In later years, the archbishop also served as a U.S. representative to the Second Vatican Council.
Peter Finney worked with the archbishop on this portion of the book, as well as the New Orleans chapters. He shares that the archbishop, as the editor of the Catholic Standard in Washington, D.C., was asked to help make arrangements for the English-speaking reporters who covered the Second Vatican Council. He, as well as a few other bishops worked to select the bishops or experts who could speak with authority on certain topics. "These experts did a wonderful job of explaining a lot of nuanced information," Finney told ZENIT. "The archbishop did a great service to the Church by showing that the Vatican was not some mighty institution that operated behind closed doors. "

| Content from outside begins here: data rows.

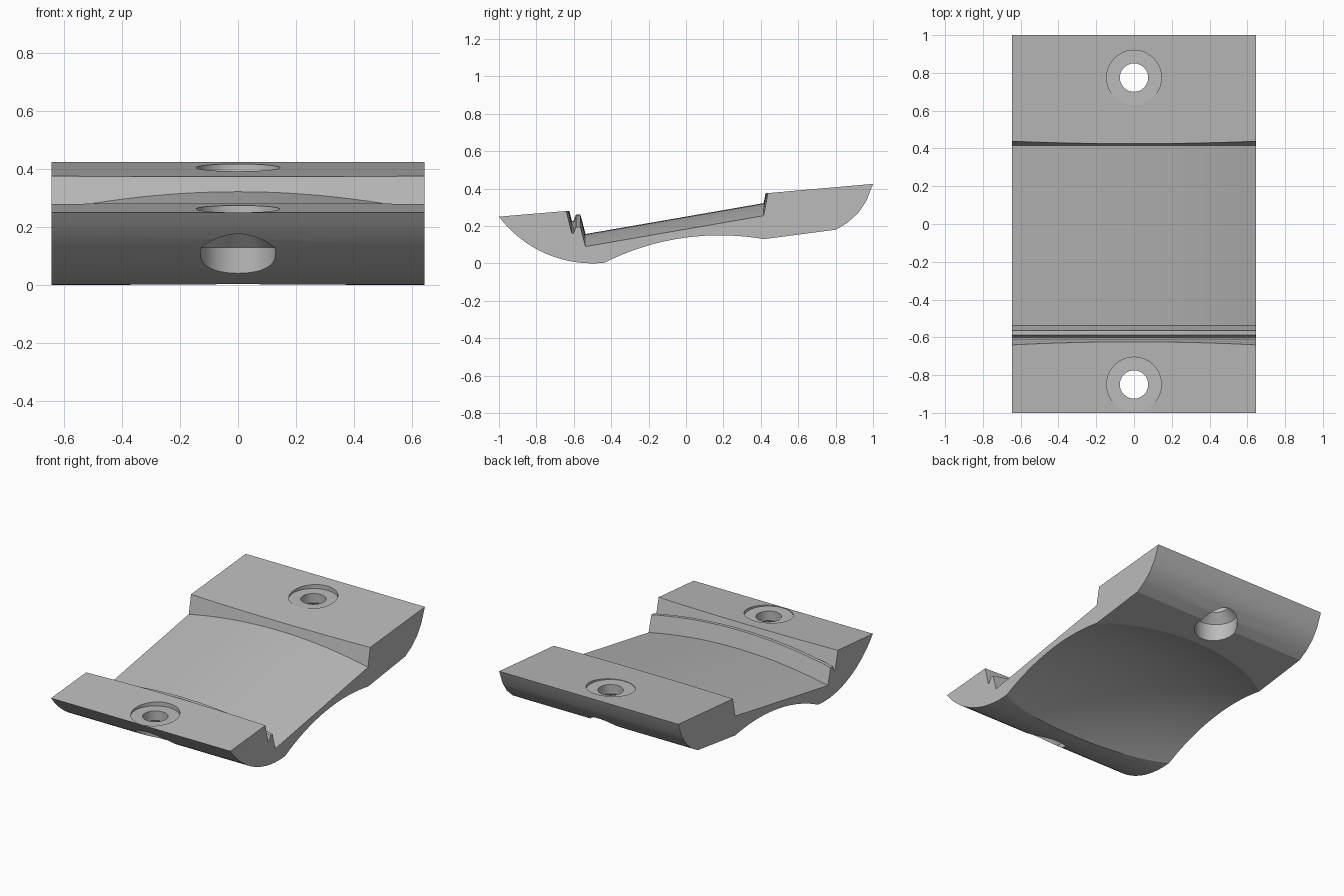
import bpy, bmesh, math

cube = bpy.data.objects.get("Cube")
if cube:
    bpy.data.objects.remove(cube)

HALF = 0.645      # half width of the plate
RISE = 0.067      # how far the saddle arches up in the middle


def loft(name, rings, closed=False):
    """Solid skinned through matching rings of points."""
    bm = bmesh.new()
    loops = [[bm.verts.new(p) for p in ring] for ring in rings]
    pairs = list(zip(loops, loops[1:]))
    if closed:
        pairs.append((loops[-1], loops[0]))
    for a, b in pairs:
        n = len(a)
        for i in range(n if not closed else n - 1):
            j = (i + 1) % n
            bm.faces.new((a[i], a[j], b[j], b[i]))
    if closed:
        bm.faces.new([l[0] for l in loops])
        bm.faces.new([l[-1] for l in loops])
    else:
        bm.faces.new(loops[0])
        bm.faces.new(loops[-1])
    bmesh.ops.recalc_face_normals(bm, faces=bm.faces)
    mesh = bpy.data.meshes.new(name)
    bm.to_mesh(mesh)
    bm.free()
    obj = bpy.data.objects.new(name, mesh)
    bpy.context.collection.objects.link(obj)
    return obj


def arched_prism(name, profile, steps=28):
    """Side profile swept across the width along a shallow arch."""
    rings = []
    for i in range(steps + 1):
        x = (2 * i / steps - 1) * 0.7
        lift = RISE * (1 - (x / HALF) ** 2)
        rings.append([(x, y, z + lift) for y, z in profile])
    return loft(name, rings)


def turned(name, y, profile, steps=48):
    """Round cutter turned about a vertical axis."""
    rings = []
    for i in range(steps):
        a = math.tau * i / steps
        rings.append([(r * math.cos(a), y + r * math.sin(a), z) for r, z in profile])
    return loft(name, rings, closed=True)


# Plate body: rounded front belly, sloping top, rounded back end
belly = []
for i in range(17):
    a = math.radians(-53.13 + 59.5 * i / 16)
    belly.append((-0.5 + 0.625 * math.sin(a), 0.625 - 0.625 * math.cos(a)))
back_end = [(0.42, 0.13), (0.8, 0.18), (0.86, 0.215), (0.92, 0.268), (0.965, 0.335), (1, 0.425)]
side = belly + back_end + [(0.35, 0.368), (-0.55, 0.2875)]
body = loft("plate_body", [[(x, y, z) for y, z in side] for x in (-HALF, HALF)])

# Arched channel with a groove and a small ridge at its front
channel = arched_prism("channel_cutter", [
    (-0.67, 0.4), (-0.61, 0.16), (-0.602, 0.16), (-0.588, 0.195), (-0.565, 0.195),
    (-0.537, 0.09), (0.415, 0.255), (0.462, 0.5), (-0.67, 0.5)])

# Hollow saddle underneath
arc = []
for i in range(29):
    y = -0.62 + 1.34 * i / 28
    arc.append((y, 0.15 - 1.37 + math.sqrt(1.37 ** 2 - (y - 0.18) ** 2)))
hollow = arched_prism("hollow_cutter", arc + [(0.72, -0.4), (-0.62, -0.4)])


# Screw holes: shallow seat on top, countersunk pocket below
def screw_hole(name, y, seat, pocket):
    return turned(name, y, [(0.13, -0.2), (0.13, pocket), (0.075, pocket + 0.055),
                            (0.075, seat), (0.145, seat), (0.145, 0.6)])


holes = [screw_hole("front_hole_cutter", -0.85, 0.247, 0.13),
         screw_hole("back_hole_cutter", 0.775, 0.39, 0.275)]

# Carve the body and drop the cutters
cutters = [channel, hollow] + holes
for c in cutters:
    c.hide_render = True
    mod = body.modifiers.new(c.name, "BOOLEAN")
    mod.operation = "DIFFERENCE"
    mod.solver = "EXACT"
    mod.object = c
bpy.context.view_layer.update()
carved = bpy.data.meshes.new_from_object(body.evaluated_get(bpy.context.evaluated_depsgraph_get()))
body.modifiers.clear()
body.data = carved
for c in cutters:
    bpy.data.objects.remove(c)

# Plain grey finish
grey = bpy.data.materials.new("plain_grey")
grey.use_nodes = True
colour = (0.5, 0.5, 0.5, 1)
grey.diffuse_color = colour
grey.node_tree.nodes["Principled BSDF"].inputs["Base Color"].default_value = colour
body.data.materials.clear()
body.data.materials.append(grey)

bpy.ops.object.select_all(action="DESELECT")
bpy.context.view_layer.objects.active = body
body.select_set(True)
bpy.ops.object.shade_smooth_by_angle(angle=math.radians(20))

The archbishop, having been a veteran of World War II and witnessed, firsthand, the horrors of Communism and Fascism, was able to present his unique vantage point to the council. "Bishop Hannan also made a very important intervention during Vatican II in which he got the Church fathers to adopt the stance that the mere possession of nuclear weapons was not immoral. He knew there was a morality to nuclear deterrence. His intervention was approved and he always felt that was a big achievement."
As archbishop of New Orleans, he was able to minister to a wide variety of people and host the Holy Father, Pope John Paul II, during his 1987 visit to the city. "He and New Orleans were a wonderful fit," said Collins. "New Orleans has a big personality, has a lot of wickedness and a lot of fun, and it's not the normal city. And I don't believe Father Phil has ever been the normal priest. He had a big personality, too, that worked very well with the city."
This drive and spirit of service was prominent once again when, during Hurricane Katrina, the archbishop took shelter in the Focus World Wide Television studio, which he owned and managed.
The structure, which was built with the strength of a bunker, provided the archbishop a safe place to wait out the hurricane. "During the height of the storm, he barely heard a sound form outside," said Finney. Living off of peanut better, crackers and bottled water, and armed with only a golf club, the archbishop was determined to protect his broadcast equipment from looters. He remained in the studio for four days.
After the storm let up, he convinced the local sheriffs to allow him access to the bridge that led to the Northshore, 23 miles away. "He went to St. Tammany Parish Sheriff's office and immediately began giving inspiring talks and blessings to the first responders who had been going on fumes for days," Finney recalled. "His presence made grown men cry." Finney explained that New Orleans has been through tough times before and that it is the spirit of both cooperation and faithfulness within the city that keeps its people going. "The archbishop is a symbol of that courage and perseverance."
At age 97, Archbishop Philip Hannan is still going strong. Though he has suffered two strokes during the course of writing this book, he is still active and undertaking new projects all the time, said Collins.
"He's remarkable. He's up everyday, he walks, he has projects," she said. "He's really enjoying this book. It is now in its second printing and everybody in New Orleans is thrilled he's selling a lot of books and he's getting a lot of attention. He's just really happy how the book turned out."
Since first deciding to write his memoirs almost 10 years ago, Collins is delighted to see her cousin's story in print. "It's really been fun. It's a wonderful story to tell. I was just so thrilled we got the book out while he was still alive, so he could really enjoy it."
As for his latest projects, he goes out on Sundays and does book signings, shaking hands and meeting people. He's enjoying meeting new people, sharing his experiences and blessing those around him with his wit, charm and wisdom. "Clearly, God is not done with Father Phil yet," Collins noted. "He has other things to do."